And so the deed has been done. The general consensus here in the North East is that it had to be after that performance on Saturday and that the club and the former Head Coach can now move on and achieve success with someone else.
The stories that are beginning to trickle out of the Stadium make it seem clear that Poyet would not have been here after May. There appears to be little contact between him and Lee Congerton and the owner was becoming more and more exasperated with Poyet both on and off the field.
Poyet made it clear that some players he wanted were not being brought in while some players that he didn’t want were. It has to be said that whoever was responsible for bringing in Coates, Alvarez Jones and Gomez during the summer window has a lot to answer for. We can’t blame the Italian connection for those stumers can we?
Marco Gabbiadini and Gary Bennett were on Total Sport tonight, both with slightly different viewpoints. Marco is a hunky dory man who wants things to be on an even keel and is prepared to look at both sides of the case, while Benno has made it clear all season that the football has been abysmal and that the former Head Coach is mostly to blame; “No tempo, no fight and gutless” would sum up our former skippers take on things.
Nick Barnes was sorry to see Poyet go from the journalist’s point of view if not from the footballing one. It must be difficult trying to describe the latest 0-0 draw to listeners in Ealing and the Cote D’Azur – although probably not as difficult as actually paying to watch it as a supporter.
So where to from here? The timing of the dismissal suggests that a short term fix is required and that calls for an experienced coach who can earn himself a large bonus by keeping Sunderland in the Premier League.
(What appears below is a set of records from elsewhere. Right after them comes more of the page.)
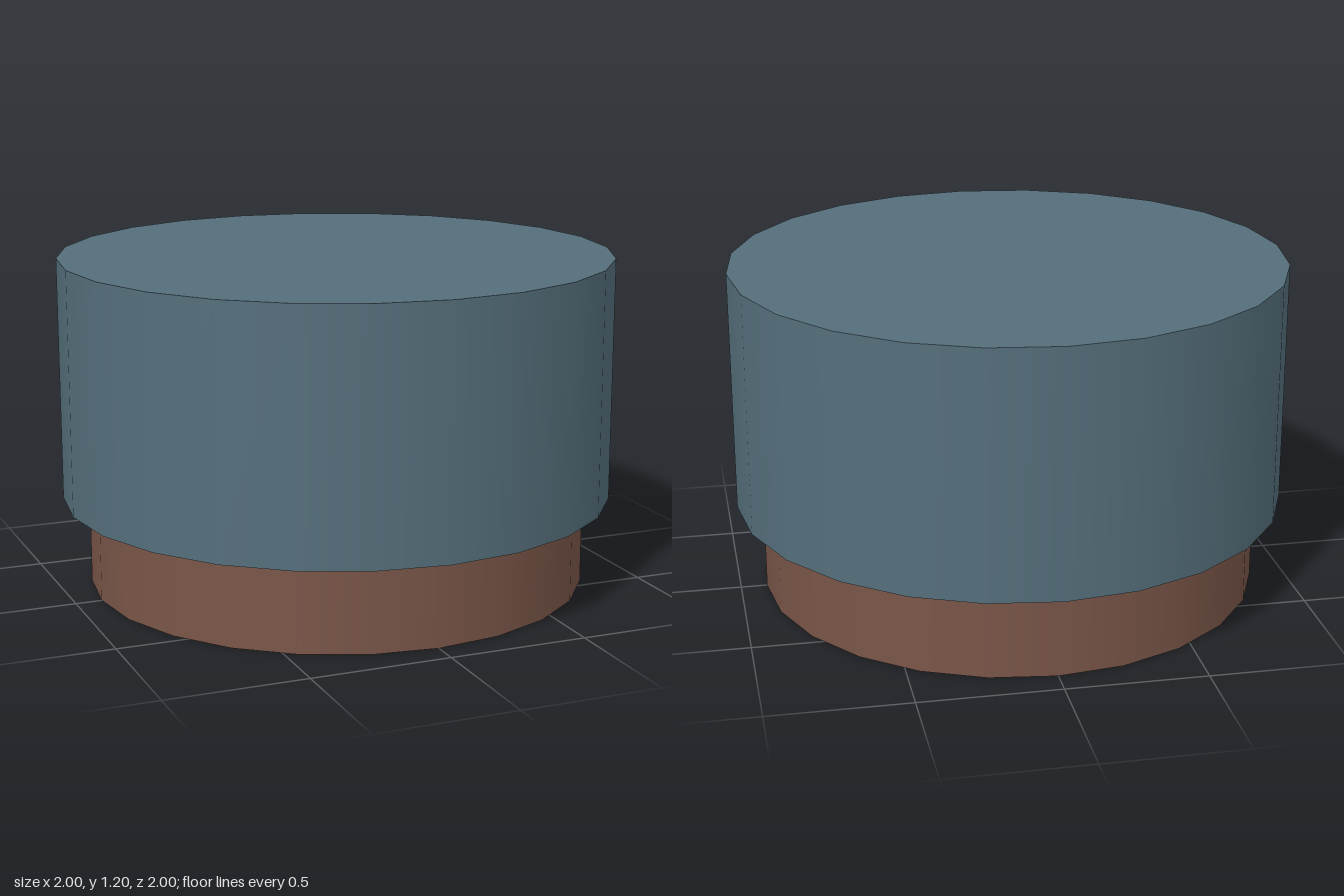
import * as THREE from 'three';

// Upright 24-sided drum with smooth sides between two heights
function drum(name, radius, bottom, top, color) {
  const mesh = new THREE.Mesh(
    new THREE.CylinderGeometry(radius, radius, top - bottom, 24),
    new THREE.MeshStandardMaterial({ color })
  );
  mesh.name = name;
  mesh.position.y = (bottom + top) / 2;
  return mesh;
}

export function createModel() {
  const group = new THREE.Group();
  group.name = 'roundStool';
  // Recessed wooden plinth
  group.add(drum('base', 0.905, 0, 0.325, 0x795548));
  // Wide upholstered drum resting on the plinth
  group.add(drum('seat', 1, 0.32, 1.2, 0x546e7a));
  return group;
}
It could be Dick Advocaat, keeping the seat warm for someone else or it could be another surprising left field choice – Gary Neville perhaps?
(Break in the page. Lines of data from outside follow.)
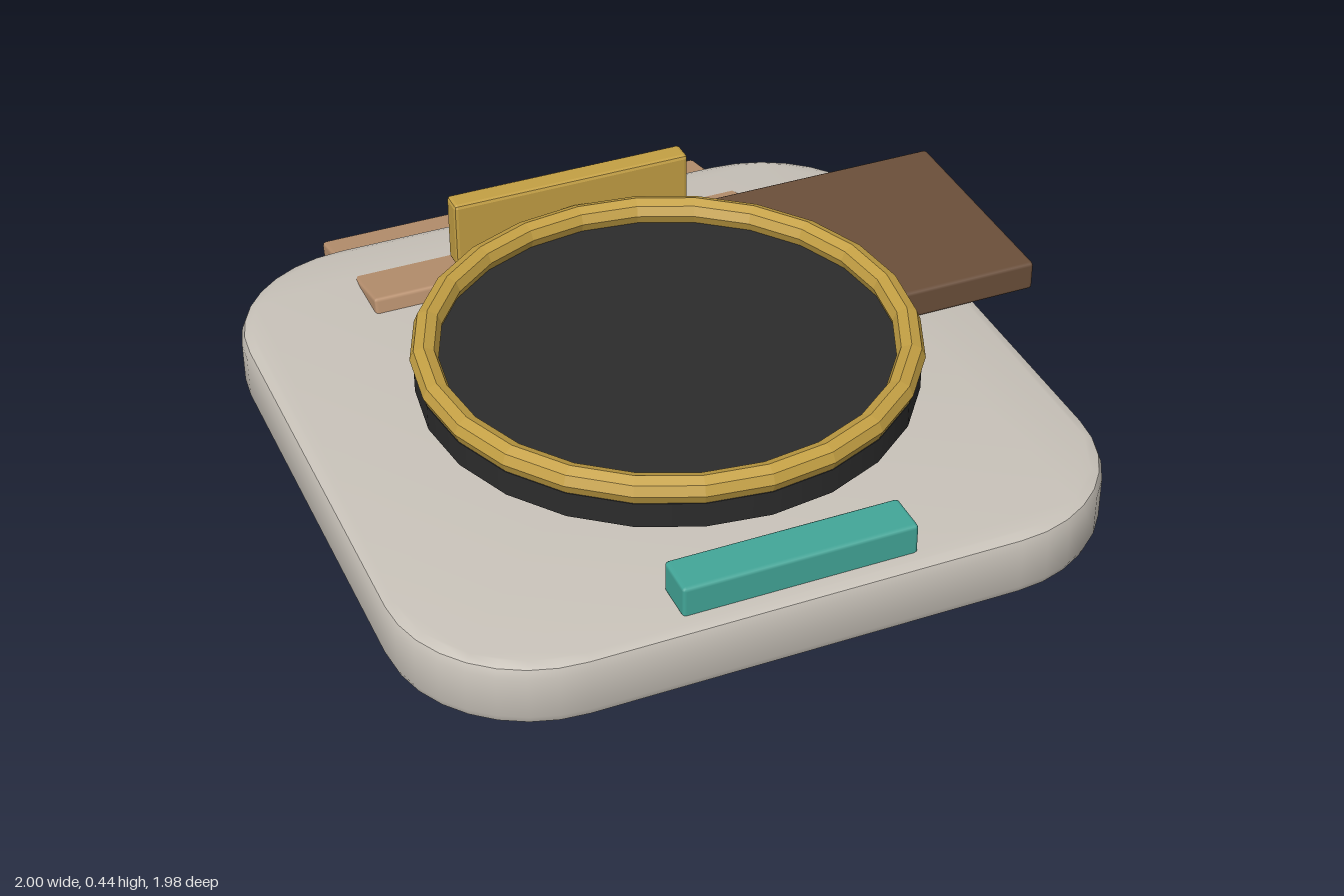
import * as THREE from 'three';
import { toCreasedNormals } from 'three/addons/utils/BufferGeometryUtils.js';
import { RoundedBoxGeometry } from 'three/addons/geometries/RoundedBoxGeometry.js';

function material(name, color, flatShading = false) {
  const m = new THREE.MeshStandardMaterial({ color, flatShading });
  m.name = name;
  return m;
}

export function createModel() {
  const group = new THREE.Group();
  const stone = material('warm grey', 0xc8c2b9);
  const black = material('charcoal', 0x2c2c2c);
  const gold = material('gold', 0xc4a044, true);
  const walnut = material('walnut', 0x6b4f3a);
  const tan = material('tan', 0xba9270);
  const teal = material('teal', 0x43a799);

  const add = (name, geometry, mat, x, y, z) => {
    const mesh = new THREE.Mesh(geometry, mat);
    mesh.name = name;
    mesh.position.set(x, y, z);
    group.add(mesh);
    return mesh;
  };
  // Box with slightly softened edges, given by its minimum and maximum corners
  const block = (name, mat, [x0, y0, z0], [x1, y1, z1]) =>
    add(name, new RoundedBoxGeometry(x1 - x0, y1 - y0, z1 - z0, 1, 0.01), mat,
      (x0 + x1) / 2, (y0 + y1) / 2, (z0 + z1) / 2);

  // Base slab: square with wide round corners and a small bevel
  const h = 0.92, r = 0.37, bevel = 0.03, height = 0.172;
  const outline = new THREE.Shape();
  [[1, 1], [-1, 1], [-1, -1], [1, -1]].forEach(([sx, sy], i) =>
    outline.absarc(sx * (h - r), sy * (h - r), r, i * Math.PI / 2, (i + 1) * Math.PI / 2));
  outline.closePath();
  const slab = new THREE.ExtrudeGeometry(outline, {
    depth: height - 2 * bevel, curveSegments: 4,
    bevelThickness: bevel, bevelSize: bevel, bevelOffset: -bevel, bevelSegments: 2,
  });
  slab.rotateX(-Math.PI / 2);
  add('base', toCreasedNormals(slab, 0.6), stone, -0.08, bevel, 0.073);

  // Turntable: hub, disc and rim
  const cx = -0.08, cz = 0.135;
  add('hub', new THREE.CylinderGeometry(0.225, 0.225, 0.1, 16), stone, cx, 0.212, cz);
  add('disc', new THREE.CylinderGeometry(0.632, 0.632, 0.068, 24), black, cx, 0.288, cz);
  const rim = new THREE.TorusGeometry(0.605, 0.036, 8, 24);
  rim.rotateX(Math.PI / 2);
  add('rim', rim, gold, cx, 0.348, cz);

  // Upright plate behind the disc
  block('backPlate', gold, [-0.41, 0.254, -0.568], [0.25, 0.444, -0.503]);

  // Side board overhanging the left edge
  block('sideBoard', walnut, [0.22, 0.172, -0.56], [1, 0.254, 0.068]);

  // Front bar
  block('frontBar', teal, [-0.38, 0.165, 0.82], [0.22, 0.252, 0.935]);

  // Ramp sloping down through the back of the base
  const ramp = block('ramp', tan, [-0.64, 0.0745, -0.99], [0.475, 0.1595, -0.494]);
  ramp.rotation.x = -0.22;

  return group;
}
Should the new man succeed in keeping the club up, it will probably be met with groans from supporters of other Premier League clubs who will have to stomach watching Sunderland again next season. It would be fair to say that, in eight years, we have done absolutely nothing that has been of lasting benefit to the League, save keeping a few pub landlords in holiday money. Our football has, in the main, been dire.
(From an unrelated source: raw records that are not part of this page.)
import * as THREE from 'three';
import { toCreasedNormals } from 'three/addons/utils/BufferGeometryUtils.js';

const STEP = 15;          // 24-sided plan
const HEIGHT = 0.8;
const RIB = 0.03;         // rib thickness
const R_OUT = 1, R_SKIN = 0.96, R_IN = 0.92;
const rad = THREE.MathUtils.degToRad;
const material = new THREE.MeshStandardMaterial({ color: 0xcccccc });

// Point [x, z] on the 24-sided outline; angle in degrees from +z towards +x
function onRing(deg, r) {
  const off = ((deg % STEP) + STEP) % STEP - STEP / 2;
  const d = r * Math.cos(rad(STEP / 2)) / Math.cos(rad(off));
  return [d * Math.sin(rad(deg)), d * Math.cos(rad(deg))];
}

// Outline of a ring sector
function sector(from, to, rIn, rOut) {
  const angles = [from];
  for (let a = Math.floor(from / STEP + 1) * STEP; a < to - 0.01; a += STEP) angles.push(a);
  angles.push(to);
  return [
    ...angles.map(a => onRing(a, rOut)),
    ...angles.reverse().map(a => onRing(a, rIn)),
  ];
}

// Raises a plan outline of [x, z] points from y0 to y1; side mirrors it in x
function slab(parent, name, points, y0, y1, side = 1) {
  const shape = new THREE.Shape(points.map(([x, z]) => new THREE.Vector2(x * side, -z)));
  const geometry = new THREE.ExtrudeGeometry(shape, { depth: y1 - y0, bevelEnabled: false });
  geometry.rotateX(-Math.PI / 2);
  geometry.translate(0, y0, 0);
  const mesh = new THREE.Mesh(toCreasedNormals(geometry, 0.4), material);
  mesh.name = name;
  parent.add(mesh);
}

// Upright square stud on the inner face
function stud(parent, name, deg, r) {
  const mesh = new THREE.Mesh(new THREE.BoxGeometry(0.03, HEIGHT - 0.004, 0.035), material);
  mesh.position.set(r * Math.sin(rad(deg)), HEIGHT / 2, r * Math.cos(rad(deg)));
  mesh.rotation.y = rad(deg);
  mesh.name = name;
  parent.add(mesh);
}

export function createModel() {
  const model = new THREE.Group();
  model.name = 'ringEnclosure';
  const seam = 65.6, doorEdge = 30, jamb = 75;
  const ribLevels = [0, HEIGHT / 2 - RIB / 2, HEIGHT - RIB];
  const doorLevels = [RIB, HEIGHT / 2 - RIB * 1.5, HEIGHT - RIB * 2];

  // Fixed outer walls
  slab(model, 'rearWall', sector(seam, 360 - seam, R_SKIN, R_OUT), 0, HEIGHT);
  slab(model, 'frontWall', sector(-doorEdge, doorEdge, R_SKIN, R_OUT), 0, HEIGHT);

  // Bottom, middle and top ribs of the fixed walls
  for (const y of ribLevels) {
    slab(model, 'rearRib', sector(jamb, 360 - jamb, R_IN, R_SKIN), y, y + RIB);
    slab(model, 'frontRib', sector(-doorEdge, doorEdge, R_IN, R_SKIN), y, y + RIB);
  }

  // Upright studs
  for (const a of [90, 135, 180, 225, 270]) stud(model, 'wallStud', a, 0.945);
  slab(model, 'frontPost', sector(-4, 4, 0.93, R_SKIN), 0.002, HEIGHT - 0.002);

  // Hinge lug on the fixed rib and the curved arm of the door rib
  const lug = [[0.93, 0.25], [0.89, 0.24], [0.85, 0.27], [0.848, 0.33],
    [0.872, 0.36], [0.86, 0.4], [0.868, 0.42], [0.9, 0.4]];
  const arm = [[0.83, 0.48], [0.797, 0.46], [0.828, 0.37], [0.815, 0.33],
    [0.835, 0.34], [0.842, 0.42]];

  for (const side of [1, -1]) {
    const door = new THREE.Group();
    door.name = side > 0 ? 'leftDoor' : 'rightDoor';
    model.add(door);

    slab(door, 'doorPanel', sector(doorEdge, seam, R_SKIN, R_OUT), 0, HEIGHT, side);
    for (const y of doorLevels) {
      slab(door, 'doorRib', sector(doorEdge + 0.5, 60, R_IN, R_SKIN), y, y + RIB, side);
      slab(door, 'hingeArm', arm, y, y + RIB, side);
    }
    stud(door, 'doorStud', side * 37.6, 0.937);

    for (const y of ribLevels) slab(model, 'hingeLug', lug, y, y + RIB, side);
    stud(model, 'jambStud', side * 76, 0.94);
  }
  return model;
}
I thought that Poyet was a good match for the club; he was young and ambitious, had played in Spain and England and had ideas (shame they turned out to be dud ones). He gave us a wonderful trip to Wembley and engineered that staggering run at the end of last season where we managed to win four games in a row and avoid the drop.
But the heart of that team was ripped out as Bardsley and Colback decided to look for new clubs – and found them in the Premier League – while Ki, Alonso and Borini decided to go back to their parent clubs and not stay at Sunderland. That’s five good players who did not fancy staying. Maybe they looked at Bridcutt in training and realised that this Head Coach was as imaginative as the previous ones.
Whoever comes in will have to perform a miracle even greater than last season’s as this team is far, far worse than the one of a year ago. On the evidence of the last few games, I would say that this team is even poorer than poor old Mick McCarthy’s triers in 2005. I have little cause for optimism that the drop can be avoided.
Here is a club that can attract 45,000 for a game at the bottom of the league, which has thousands of loyal and dedicated fans who have been short changed by managers, coaches, players and owners for far too long. Those empty seats will take some filling if the Championship is where we are next season. Mine will be one of the empty ones.